Request your free, three-month trial to Tabletalk magazine. You’ll receive the print issue monthly and gain immediate digital access to decades of archives. This trial is risk-free. No credit card required.Try Tabletalk Now
Already receive Tabletalk magazine every month?
Verify your email address to gain unlimited access.
I have journeyed through the land of Narnia. Nearly ten years ago, I had the privilege to stay at Rathvinden House, located in the beautiful rolling-green countryside of County Carlow, Ireland. At that time, the Rathvinden estate was owned and operated by Douglas Gresham, the stepson of C.S. Lewis.
Late one afternoon, as I was walking on the grounds of the estate with a friend, we came across a lush, green pasture that was simply breathtaking. As we stood atop that pasture and beheld its majesty, one of our hosts turned to us and said, “We call this the land of Narnia.” It was as if we had entered a different world. And knowing that we were not too far from Lewis’ birthplace, I felt as if I had entered the very world of C.S. Lewis himself.
Although he was not a professed Calvinist, Lewis was indeed a professed Christian, and his professed atheism the Lord sovereignly overcame by taking him from his own dark, atheistic world, where it is always winter but never Christmas, and placing him in the world of Jesus Christ, who is on the move to destroy every stronghold, argument, and lofty opinion raised against God so that we might take every thought captive to obey Christ and live coram Deo, before His face and in His realm, forever.

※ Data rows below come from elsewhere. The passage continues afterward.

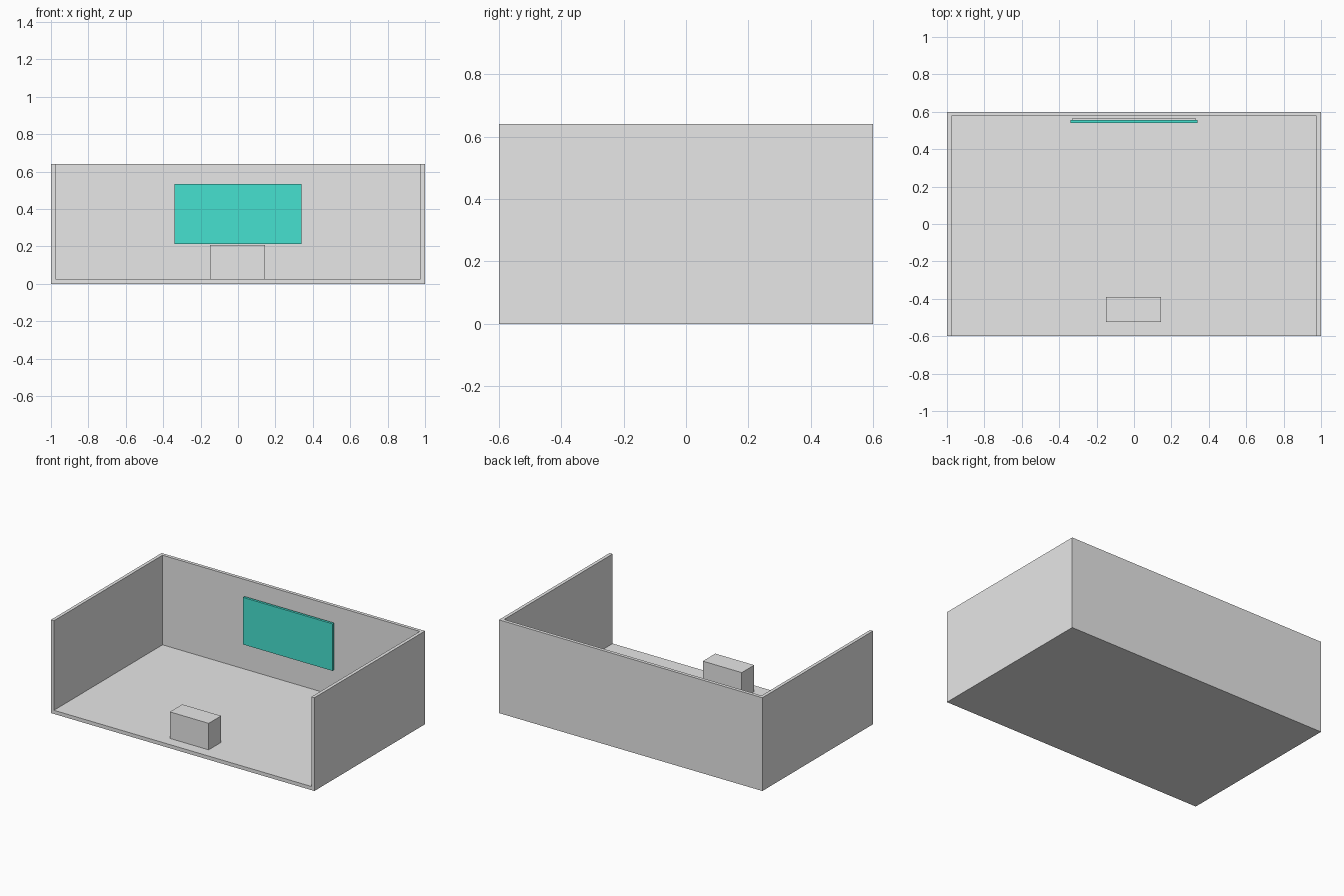
import bpy
from mathutils import Vector

default_cube = bpy.data.objects.get("Cube")
if default_cube:
    bpy.data.objects.remove(default_cube, do_unlink=True)


def make_material(name, rgb):
    mat = bpy.data.materials.new(name)
    mat.use_nodes = True
    color = (*rgb, 1.0)
    mat.diffuse_color = color
    mat.node_tree.nodes["Principled BSDF"].inputs["Base Color"].default_value = color
    return mat


def box(name, low, high, mat):
    """Axis-aligned box between two opposite corners."""
    low, high = Vector(low), Vector(high)
    bpy.ops.mesh.primitive_cube_add(size=1)
    obj = bpy.context.object
    obj.name = name
    size = high - low
    for v in obj.data.vertices:
        v.co = Vector(a * b for a, b in zip(v.co, size))
    obj.location = (low + high) / 2
    obj.data.materials.append(mat)
    return obj


grey = make_material("light grey", (0.8, 0.8, 0.8))
teal = make_material("turquoise", (0.061, 0.752, 0.631))

WALL = 0.023
FLOOR = 0.025
HEIGHT = 0.64

# Room shell: a block hollowed out through its top and front
room = box("room_shell", (-1, -0.6, 0), (1, 0.6, HEIGHT), grey)
cutter = box("room_cutter", (WALL - 1, -0.8, FLOOR), (1 - WALL, 0.6 - WALL, 1), grey)
cutter.hide_render = True
hollow = room.modifiers.new("hollow", 'BOOLEAN')
hollow.operation = 'DIFFERENCE'
hollow.solver = 'EXACT'
hollow.object = cutter
bpy.ops.object.select_all(action='DESELECT')
room.select_set(True)
bpy.context.view_layer.objects.active = room
bpy.ops.object.modifier_apply(modifier=hollow.name)
bpy.data.objects.remove(cutter, do_unlink=True)

# Desk block near the open front
box("desk", (-0.15, -0.525, FLOOR), (0.145, -0.39, 0.207), grey)

# Wall screen with a slightly smaller backing
box("screen", (-0.34, 0.54, 0.212), (0.34, 0.557, 0.535), teal)
box("screen_backing", (-0.33, 0.557, 0.222), (0.33, 0.568, 0.525), grey)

By His grace, the Lord took captive the mind of C.S. Lewis, and Lewis, in turn, captivated the minds of Christians throughout the world as he penned words such as these: “If you read history you will find that the Christians who did most for the present world were precisely those who thought most of the next. It is since Christians have largely ceased to think of the other world that they have become so ineffective in this.”